Pallas Petr Simonovich
Russian naturalist, member of the Petersburg
Academy of Sciences, a German by nationality. He
is one of the most prominent natural scientists of the XVIII
century, the greatest researcher of the nature of Russia.
Born in Berlin, in the family of a professor-surgeon. Up
to 13 years old he studied at home.
Pallas studied natural history in Germany, Holland, England. In
attended lectures at the Berlin Medical Surgical College and in
1760, at the age of 19, defended his doctoral dissertation in Latin
at Leiden University. In
1767 Pallas was recommended to Catherine II as a brilliant

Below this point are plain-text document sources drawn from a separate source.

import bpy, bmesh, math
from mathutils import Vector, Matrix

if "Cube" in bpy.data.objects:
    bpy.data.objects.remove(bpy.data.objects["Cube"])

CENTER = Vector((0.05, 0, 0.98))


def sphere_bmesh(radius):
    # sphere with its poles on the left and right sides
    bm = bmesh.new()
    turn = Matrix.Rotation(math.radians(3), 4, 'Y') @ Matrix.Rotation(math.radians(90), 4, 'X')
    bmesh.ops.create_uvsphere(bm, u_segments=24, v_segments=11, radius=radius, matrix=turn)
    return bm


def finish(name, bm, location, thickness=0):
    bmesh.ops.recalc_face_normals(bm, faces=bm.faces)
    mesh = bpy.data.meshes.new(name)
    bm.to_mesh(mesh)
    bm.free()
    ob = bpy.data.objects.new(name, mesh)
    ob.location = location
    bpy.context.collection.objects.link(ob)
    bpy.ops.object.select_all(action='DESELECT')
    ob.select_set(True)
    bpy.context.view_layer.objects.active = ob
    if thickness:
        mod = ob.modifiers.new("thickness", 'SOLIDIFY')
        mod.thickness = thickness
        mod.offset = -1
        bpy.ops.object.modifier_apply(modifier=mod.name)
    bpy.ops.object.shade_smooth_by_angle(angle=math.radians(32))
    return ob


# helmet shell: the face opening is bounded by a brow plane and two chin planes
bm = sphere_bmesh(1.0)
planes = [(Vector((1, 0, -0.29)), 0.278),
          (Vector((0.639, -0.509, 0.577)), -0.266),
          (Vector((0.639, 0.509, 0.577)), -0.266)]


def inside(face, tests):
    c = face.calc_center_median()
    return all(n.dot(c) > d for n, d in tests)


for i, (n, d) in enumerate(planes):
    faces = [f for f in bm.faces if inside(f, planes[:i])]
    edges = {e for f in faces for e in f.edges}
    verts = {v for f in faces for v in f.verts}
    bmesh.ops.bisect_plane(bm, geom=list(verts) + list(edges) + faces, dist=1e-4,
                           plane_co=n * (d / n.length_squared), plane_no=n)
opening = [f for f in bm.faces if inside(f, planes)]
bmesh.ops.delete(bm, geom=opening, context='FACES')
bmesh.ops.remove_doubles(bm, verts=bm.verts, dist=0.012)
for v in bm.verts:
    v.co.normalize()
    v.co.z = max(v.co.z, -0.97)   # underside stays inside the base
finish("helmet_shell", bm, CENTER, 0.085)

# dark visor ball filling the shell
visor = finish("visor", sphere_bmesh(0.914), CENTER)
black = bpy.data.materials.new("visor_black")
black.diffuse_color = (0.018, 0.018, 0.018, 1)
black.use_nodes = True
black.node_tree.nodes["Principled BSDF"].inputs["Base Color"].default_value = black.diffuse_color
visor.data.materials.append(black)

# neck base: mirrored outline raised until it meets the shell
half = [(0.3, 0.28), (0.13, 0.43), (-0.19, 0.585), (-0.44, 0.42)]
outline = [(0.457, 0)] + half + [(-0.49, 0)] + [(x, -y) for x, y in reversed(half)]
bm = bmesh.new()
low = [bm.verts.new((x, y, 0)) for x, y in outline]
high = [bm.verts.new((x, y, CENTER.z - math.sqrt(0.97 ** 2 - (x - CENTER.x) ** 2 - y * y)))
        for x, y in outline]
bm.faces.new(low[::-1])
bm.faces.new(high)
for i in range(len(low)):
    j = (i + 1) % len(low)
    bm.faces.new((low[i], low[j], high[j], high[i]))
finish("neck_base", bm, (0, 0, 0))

scientist, able to perform research on the nature and economy of
moved to Russia, in 1768 he became a professor at St. Petersburg
On the instructions of the Petersburg Academy of Sciences, Pallas

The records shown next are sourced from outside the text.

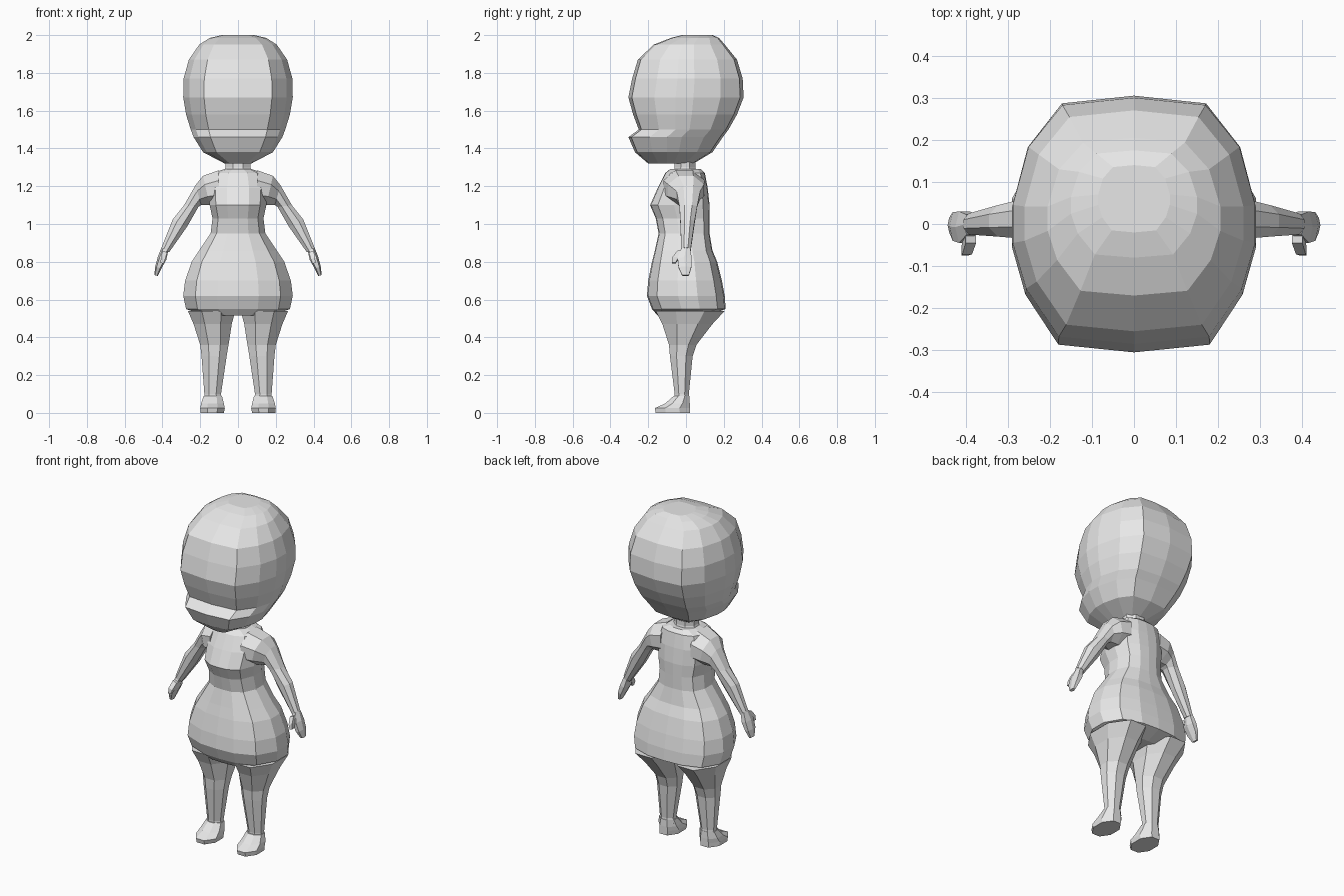
import bpy, bmesh, math

skin = bpy.data.materials.new("light_grey")
skin.diffuse_color = (0.8, 0.8, 0.8, 1)

# Unit cross-sections: (across, front-to-back), each from 0 to 1
HEAD = [(0, -1), (.62, -.94), (.89, -.55), (1, -.18), (1, .13), (.87, .6), (.59, .94), (0, 1)]
BODY = [(0, -1), (.38, -.97), (.78, -.74), (1, -.2), (1, .3), (.8, .78), (.4, .97), (0, 1)]


def full(half):
    """Complete a half outline and scale it to the unit square."""
    pts = half + [(-x, y) for x, y in half[-2:0:-1]]
    return [((x + 1) / 2, (y + 1) / 2) for x, y in pts]


def polygon(n):
    """Regular outline, stretched to fill the unit square."""
    k = 1 / math.cos(math.pi / n)
    pts = [(math.sin(a), -math.cos(a)) for a in
           [2 * math.pi * (i + .5) / n for i in range(n)]]
    return [(.5 + .5 * min(1, max(-1, x * k)), .5 + .5 * min(1, max(-1, y * k))) for x, y in pts]


def loft(name, outline, rings, mirror=False):
    """Skin rings (xa, za, xb, zb, front, back) with capped ends."""
    bm = bmesh.new()
    loops = []
    for xa, za, xb, zb, y0, y1 in rings:
        loops.append([bm.verts.new((xa + (xb - xa) * s, y0 + (y1 - y0) * t, za + (zb - za) * s))
                      for s, t in outline])
    n = len(outline)
    for lo, hi in zip(loops, loops[1:]):
        for i in range(n):
            j = (i + 1) % n
            bm.faces.new((lo[i], lo[j], hi[j], hi[i]))
    bm.faces.new(loops[0][::-1])
    bm.faces.new(loops[-1])
    if mirror:
        geom = bm.verts[:] + bm.edges[:] + bm.faces[:]
        copy = bmesh.ops.duplicate(bm, geom=geom)["geom"]
        for v in copy:
            if isinstance(v, bmesh.types.BMVert):
                v.co.x *= -1
    bmesh.ops.recalc_face_normals(bm, faces=bm.faces[:])
    mesh = bpy.data.meshes.new(name)
    bm.to_mesh(mesh)
    bm.free()
    mesh.materials.append(skin)
    obj = bpy.data.objects.new(name, mesh)
    bpy.context.collection.objects.link(obj)
    return obj


def level(rows):
    """Centred level rings from (height, half width, front, back)."""
    return [(-w, z, w, z, f, b) for z, w, f, b in rows]


# Head with protruding lower lip
loft("head", full(HEAD), level([
    (1.32, .07, -.20, .04), (1.38, .185, -.27, .14), (1.46, .235, -.305, .195),
    (1.50, .25, -.25, .225), (1.58, .275, -.28, .27), (1.67, .29, -.305, .305),
    (1.77, .288, -.285, .30), (1.87, .26, -.255, .27), (1.95, .205, -.17, .205),
    (1.985, .15, -.08, .175), (2.0, .085, -.02, .14)]))

# Neck
loft("neck", polygon(8), level([(1.26, .08, -.07, .06), (1.30, .065, -.06, .05),
                               (1.36, .07, -.06, .05)]))

# Torso: shoulders, bust, waist and wide hips
loft("torso", full(BODY), level([
    (.515, .18, -.15, .12), (.55, .275, -.18, .21), (.62, .29, -.207, .205),
    (.70, .28, -.20, .19), (.80, .245, -.18, .165), (.86, .205, -.165, .14),
    (.95, .145, -.145, .125), (1.03, .135, -.16, .125), (1.10, .15, -.19, .125),
    (1.19, .155, -.15, .115), (1.27, .13, -.11, .10), (1.29, .075, -.085, .08)]))

# Arms: rings run from the lower edge to the upper edge
loft("arms", polygon(8), [
    (.10, 1.10, .10, 1.285, -.12, .10), (.15, 1.10, .185, 1.255, -.095, .095),
    (.195, 1.10, .225, 1.205, -.05, .075), (.21, 1.09, .285, 1.10, -.035, .06),
    (.27, .985, .345, 1.025, -.03, .045), (.365, .85, .405, .875, -.025, .025)], True)

# Hands and thumbs
loft("hands", polygon(6), [
    (.37, .855, .405, .875, -.025, .022), (.38, .81, .425, .825, -.045, .03),
    (.405, .765, .438, .775, -.04, .028), (.425, .725, .443, .73, -.02, .015)], True)
loft("thumbs", polygon(4), [
    (.375, .85, .40, .86, -.045, -.015), (.385, .815, .408, .825, -.072, -.04),
    (.395, .79, .41, .795, -.075, -.055)], True)

# Legs
loft("legs", polygon(8), [
    (.085, .07, .18, .07, -.06, .018), (.09, .10, .178, .10, -.06, .015),
    (.06, .30, .193, .30, -.085, .035), (.05, .36, .20, .36, -.09, .055),
    (.033, .47, .235, .47, -.125, .14), (.015, .54, .265, .54, -.16, .205)], True)

# Feet, lower at the toe
loft("feet", polygon(8), [
    (.075, .0, .198, .0, -.16, .02), (.07, .025, .20, .025, -.165, .02),
    (.075, .05, .195, .05, -.11, .02), (.085, .09, .182, .09, -.065, .018)], True)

led expeditions to many parts of Russia. During
along with students N.P. Sokolov and V.F. Zuev,
future academicians, examined the vast territory of Russia up to

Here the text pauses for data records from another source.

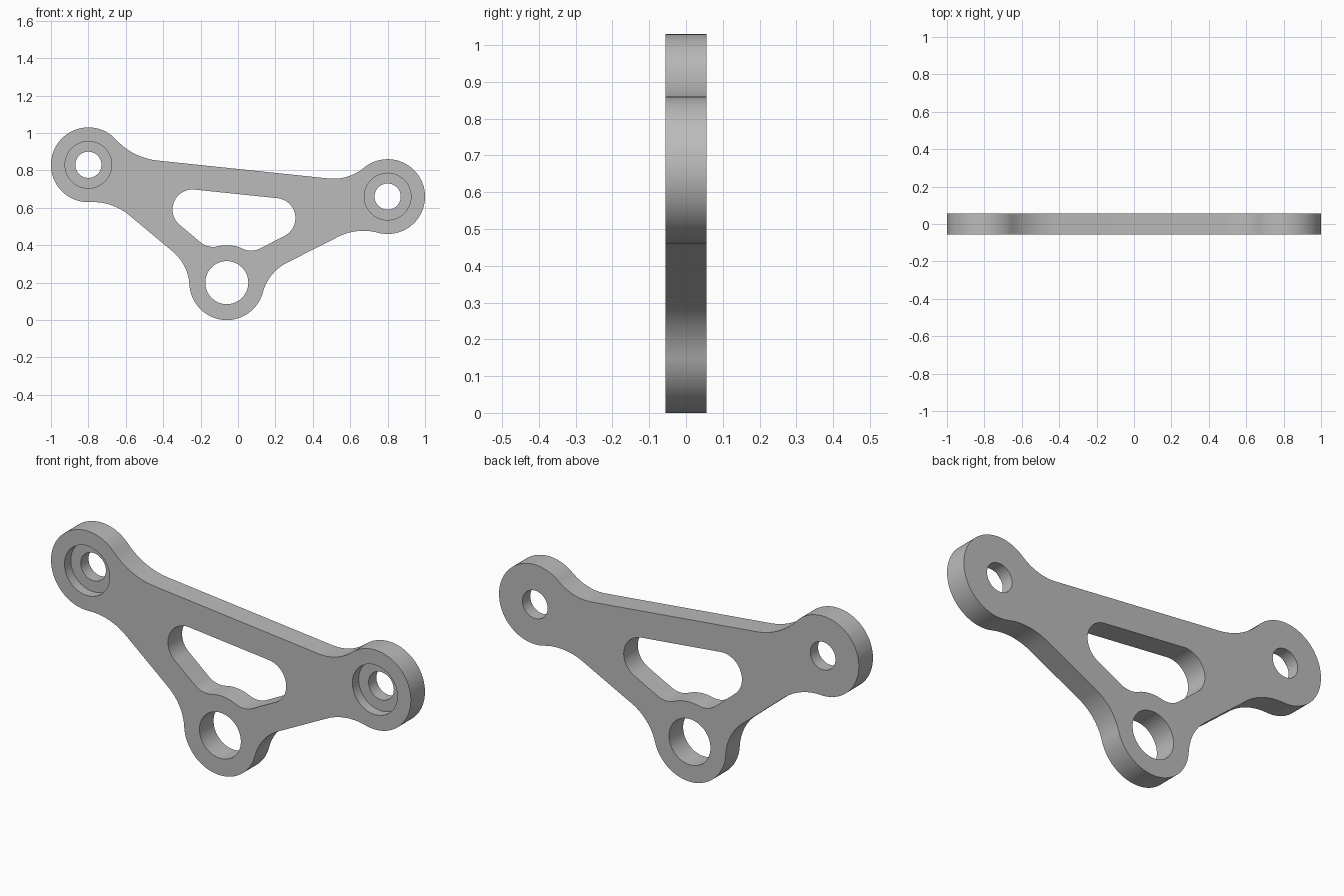
import bpy
import bmesh
import math
from mathutils import Vector

cube = bpy.data.objects.get("Cube")
if cube:
    bpy.data.objects.remove(cube, do_unlink=True)

HALF = 0.056          # half the plate thickness
BOSS = 0.2            # radius of the three bosses
WALL = 0.133          # strut width around the window
CORNER = 0.107        # window corner radius
BORE_DEPTH = 0.05
STEP = math.radians(4)

# Boss centres and the straight strut edges, counter-clockwise in the x-z plane
left_boss = Vector((0.8, 0.66))
right_boss = Vector((-0.8, 0.83))
lower_boss = Vector((-0.06, 0.2))
edge_low = (Vector((0.275, 0.313)), Vector((0.543, 0.449)))
edge_top = (Vector((0.436, 0.762)), Vector((-0.404, 0.85)))
edge_side = (Vector((-0.58, 0.559)), Vector((-0.356, 0.372)))


def fillet(boss, edge, radius, end, offset):
    """Centre of a circle touching a boss and lying at an offset from an edge."""
    along = (edge[1] - edge[0]).normalized()
    out = Vector((along.y, -along.x))
    h = (edge[0] - boss).dot(out) + offset
    t = math.sqrt(max((BOSS + radius) ** 2 - h * h, 0))
    return boss + out * h + along * (-t if end else t)


def blend(boss, edge, radius, end):
    return fillet(boss, edge, radius, end, radius), -radius


def pocket(edge, end):
    return fillet(lower_boss, edge, CORNER, end, -WALL - CORNER), CORNER


def belt(circles):
    """Outline running around signed circles joined by their tangents."""
    n = len(circles)
    angles = []
    for i, (c, r) in enumerate(circles):
        c2, r2 = circles[(i + 1) % n]
        d = c2 - c
        ratio = max(-1, min(1, (r - r2) / d.length))
        angles.append(math.atan2(d.y, d.x) - math.acos(ratio))
    points = []
    for i, (c, r) in enumerate(circles):
        sign = 1 if r > 0 else -1
        sweep = (sign * (angles[i] - angles[i - 1])) % math.tau
        if sweep > 6.2:
            sweep = 0
        count = max(1, math.ceil(sweep / STEP))
        for k in range(count + 1):
            a = angles[i - 1] + sign * sweep * k / count
            p = c + r * Vector((math.cos(a), math.sin(a)))
            if not points or (p - points[-1]).length > 1e-4:
                points.append(p)
    if (points[0] - points[-1]).length < 1e-4:
        points.pop()
    return points


def circle(centre, radius, count=72):
    return [centre + radius * Vector((math.cos(math.tau * k / count),
                                      math.sin(math.tau * k / count)))
            for k in range(count)]


def prism(name, outline, y0, y1):
    """Solid with the given x-z outline between two depths."""
    bm = bmesh.new()
    face = bm.faces.new([bm.verts.new((p.x, y0, p.y)) for p in outline])
    grown = bmesh.ops.extrude_face_region(bm, geom=[face])
    moved = [v for v in grown["geom"] if isinstance(v, bmesh.types.BMVert)]
    bmesh.ops.translate(bm, verts=moved, vec=(0, y1 - y0, 0))
    bmesh.ops.recalc_face_normals(bm, faces=bm.faces)
    mesh = bpy.data.meshes.new(name)
    bm.to_mesh(mesh)
    bm.free()
    obj = bpy.data.objects.new(name, mesh)
    bpy.context.collection.objects.link(obj)
    return obj


# Plate with blended bosses
plate = prism("bracket_plate", belt([
    (lower_boss, BOSS),
    blend(lower_boss, edge_low, 0.25, False),
    blend(left_boss, edge_low, 0.3, True),
    (left_boss, BOSS),
    blend(left_boss, edge_top, 0.25, False),
    blend(right_boss, edge_top, 0.35, True),
    (right_boss, BOSS),
    blend(right_boss, edge_side, 0.3, False),
    blend(lower_boss, edge_side, 0.25, True),
]), -HALF, HALF)

# Window, through holes and front counterbores
window = belt([
    (lower_boss, -BOSS),
    pocket(edge_low, False),
    (Vector((0.2, 0.545)), CORNER),
    (Vector((-0.243, 0.591)), CORNER),
    pocket(edge_side, True),
])
cutters = [prism("window_cutter", window, -0.2, 0.2),
           prism("lower_hole_cutter", circle(lower_boss, 0.115), -0.2, 0.2)]
for side, boss in (("left", left_boss), ("right", right_boss)):
    cutters.append(prism(side + "_hole_cutter", circle(boss, 0.07), -0.2, 0.2))
    cutters.append(prism(side + "_bore_cutter", circle(boss, 0.125),
                         -0.2, -HALF + BORE_DEPTH))

bpy.ops.object.select_all(action="DESELECT")
bpy.context.view_layer.objects.active = plate
plate.select_set(True)
for cutter in cutters:
    cutter.hide_render = True
    mod = plate.modifiers.new("cut", "BOOLEAN")
    mod.operation = "DIFFERENCE"
    mod.solver = "EXACT"
    mod.object = cutter
    bpy.ops.object.modifier_apply(modifier=mod.name)
    bpy.data.objects.remove(cutter, do_unlink=True)

# Finish
grey = bpy.data.materials.new("plain_grey")
grey.use_nodes = True
colour = (0.5, 0.5, 0.5, 1)
grey.diffuse_color = colour
grey.node_tree.nodes["Principled BSDF"].inputs["Base Color"].default_value = colour
plate.data.materials.clear()
plate.data.materials.append(grey)
bpy.ops.object.shade_smooth_by_angle(angle=math.radians(30))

Eastern Siberia and the border with China, studied the Lower Volga,
the Caspian lowland, the Urals, Khakassia and Dauria in more detail. During
his travels, he collected and subsequently processed extensive
geological, botanical, ethnographic and other materials, information
about the natural wealth of the surveyed areas, mining, forestry,
and agriculture. A
special place was occupied by zoological studies, which resulted in
the discovery and description of a large number of new species of
Catherine II commissioned Pallas to teach natural history to her
grandchildren, Grand Dukes Alexander Pavlovich (the future Emperor
Alexander I) and Konstantin Pavlovich.
In the early 1790s Pallas, for reasons not completely
understood, fell into disgrace. At
its own expense in 1793–1794 he
traveled to the south of Russia and the Crimea, and then received
permission to settle in the Shulu estate granted to Catherine II.
Despite isolation from the scientific world, Pallas continued to
From 1810 he lived in Berlin, where he died and buried. The
inscription on the tombstone reads:
“Peter Simon Pallas of Berlin, a knight, academician of St.
Petersburg, who spent much in the abandoned lands for the nature of
things he had spent research, finally rests here. Born on
September 22, 1741. He
September 8, 1811. A
monument with an inscription on his instructions was erected in 1854
by the Academy
of Sciences of Berlin and St.
The peninsula in
the Bay of Middendorf on the shore of Khariton Laptev. Named
in 1900 by E.V. Toll.